- "My members are in the field and don't have access to computers or internet"
- "My members (usually in the medical field) are too busy to be on social networking sites (they might only be on at night for personal reasons)."
- "Social media is for another demographic than mine"
Thursday, October 21, 2010
Ok, so let me admit this (even as a fan of social media): Social media may not be for you — yet. The studies on social networking engagement are abound and point clearly to the fact that this phenomena is not going to go away anytime soon. As with any new technology, there will always be the quick adapters and those for a number of reasons who will lag behind.
Yet, just because your inclining may lead you to think that social media is not a right fit for your audience, I want you to at least open your mind to the possibility that perhaps...just perhaps social networking might make for a good portion in your organization's marketing mix. As any marketing campaign is only as good as the marketing plan and research behind it, do a survey. As the lines between personal and professional lives are increasingly blurred, social media is becoming a greater forum than ever for developing niche communities. My suggestion is to find out how and where your members and supporters prefer to get their information.
For associations whose memberships are made of tradespeople in the field or who are not regularly in front of a computer with internet access, I foresee the growing popularity of mobile and cell text message campaigns bridging the gap. Stats show that 1/3 of human kind has mobile internet access and that people are twice as likely to use text messaging and respond to this form of communication. With services such as mGive, organizations can now link their websites to mobile call to actions campaigns. Many organizations are becoming very effective in mixing traditional campaign calls that lead over to web/ social media presences. How many have seen or heard an ad referring people over to a website?

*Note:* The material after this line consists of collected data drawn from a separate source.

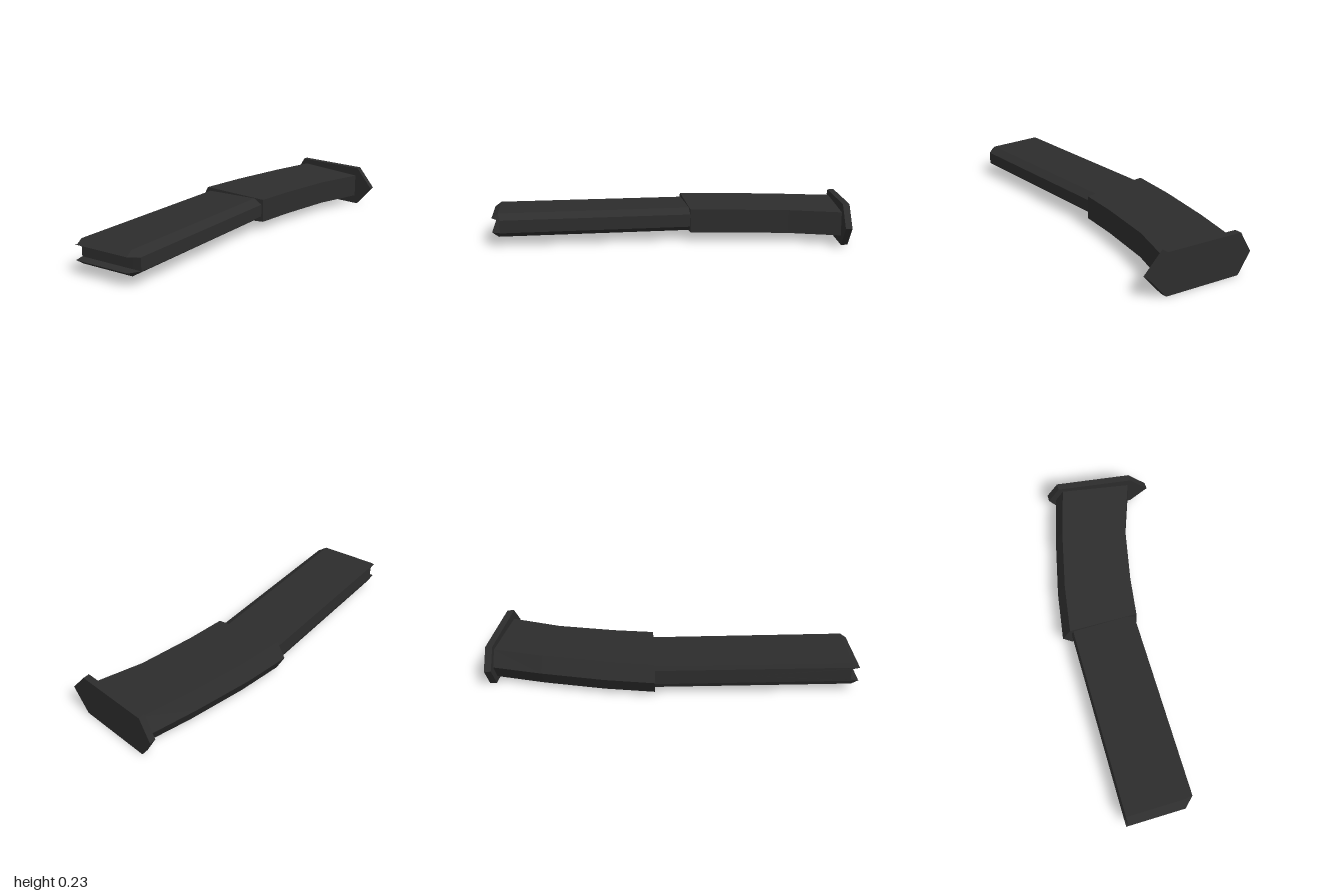
import * as THREE from 'three';

const darkMetal = new THREE.MeshStandardMaterial({ color: 0x2d2d2d });
darkMetal.name = 'darkMetal';

// Skin a list of equal-length closed rings, cap both ends, flat normals
function loft(name, rings) {
  const tris = [];
  const n = rings[0].length;
  for (let r = 0; r < rings.length - 1; r++) {
    for (let i = 0; i < n; i++) {
      const j = (i + 1) % n;
      const a = rings[r][i], b = rings[r][j], c = rings[r + 1][j], d = rings[r + 1][i];
      tris.push([a, b, c], [a, c, d]);
    }
  }
  const cap = (ring, flip) => {
    // fan about the middle of the ring's bounds
    const box = new THREE.Box3().setFromPoints(ring);
    const mid = box.getCenter(new THREE.Vector3());
    ring.forEach((p, i) => {
      const q = ring[(i + 1) % n];
      tris.push(flip ? [mid, q, p] : [mid, p, q]);
    });
  };
  cap(rings[0], true);
  cap(rings[rings.length - 1], false);

  // Turn all faces outward if the enclosed volume is negative
  let volume = 0;
  for (const [a, b, c] of tris) volume += a.dot(new THREE.Vector3().crossVectors(b, c));
  const points = tris.flatMap(([a, b, c]) => (volume < 0 ? [a, c, b] : [a, b, c]));
  const geometry = new THREE.BufferGeometry().setFromPoints(points);
  geometry.computeVertexNormals();
  const mesh = new THREE.Mesh(geometry, darkMetal);
  mesh.name = name;
  return mesh;
}

const MID = 0.115; // height of the symmetry plane
const V = (x, y, z) => new THREE.Vector3(x, y, z);

// Add the mirrored lower half to an upper half-ring
const mirrorY = (half) => [
  ...half,
  ...[...half].reverse().map((p) => V(p.x, 2 * MID - p.y, p.z)),
];

// Straight upper body: slices across x, each with a notched front end
function upperBody() {
  const slice = (x, xBack, top, zTop, yTip, zTip, yNotch, zNotch) =>
    mirrorY([V(xBack, top, -0.15), V(x, top, zTop), V(x, yTip, zTip), V(x, yNotch, zNotch)]);
  return loft('upperBody', [
    slice(-0.322, -0.313, 0.156, 0.965, 0.154, 1, 0.147, 0.958),
    slice(-0.312, -0.303, 0.18, 0.965, 0.155, 1, 0.147, 0.958),
    slice(0.004, 0.004, 0.18, 0.965, 0.155, 1, 0.147, 0.958),
    slice(0.051, 0.051, 0.15, 0.95, 0.149, 0.955, 0.148, 0.955),
  ]);
}

// Curved sleeve: wedge-edged sections between a left and a right rail
function curvedSleeve() {
  const rails = [
    [-0.368, -0.088, 0.063, -0.088],
    [-0.325, -0.36, 0.093, -0.307],
    [-0.25, -0.69, 0.156, -0.624],
    [-0.177, -0.96, 0.254, -0.898],
  ];
  return loft('curvedSleeve', rails.map(([x0, z0, x1, z1]) => {
    const at = (t, y) => V(x0 + (x1 - x0) * t, y, z0 + (z1 - z0) * t);
    return [
      at(0, MID), at(0.11, 0.2), at(1, 0.18),
      at(1, 0.05), at(0.11, 0.03),
    ];
  }));
}

// Pointed end plate, slanted across x
function endPlate() {
  const outline = [
    [-0.22, MID], [-0.153, 0.229], [0.267, 0.229],
    [0.367, MID], [0.267, 0], [-0.153, 0],
  ];
  return loft('endPlate', [-0.963, -1].map((z) =>
    outline.map(([x, y]) => V(x, y, z + (x + 0.22) * 0.145))));
}

export function createModel() {
  const model = new THREE.Group();
  model.name = 'curvedMagazine';
  model.add(upperBody(), curvedSleeve(), endPlate());
  return model;
}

Social media does not have to mean only blasting information out through Facebook, Twitter, etc. Social networking is also a great support mechanism and strategy for getting the word out with other communications mediums. In doing so, associations bridge the gap between different demographics of their supporters.
It is noteworthy that social media isn’t dominated by the youngest, often most tech-savvy generations, but rather by what has to be referred to as middle-aged people (although at the younger end of that spectrum). This is a critical element to consider for professional associations whom, for the moment, more likely need to recruit and retain in their ranks.
What do you think? Is ruling out social media outright a reaction to the unknown or have non-profit executives critical of this new means of communications done their homework in market research to justify the rejection?
Mark A. Buzan, APR
Principal & Chief Magnifying Officer
#3, 270 rue Champlain
Gatineau, Quebec J8X 3S1
LinkedIn Profile: http://ca.linkedin.com/in/markbuzan
LinkedIn Group for Public Relations: http://tinyurl.com/nonprofitideas
LinkedIn Group for Government Relations: http://tinyurl.com/nonprofitlobbying
Please take a look at my just released book: Online PR and Social Media for Associations and Not-for-Profits -http://www.onlineprsocialmedia.com/associations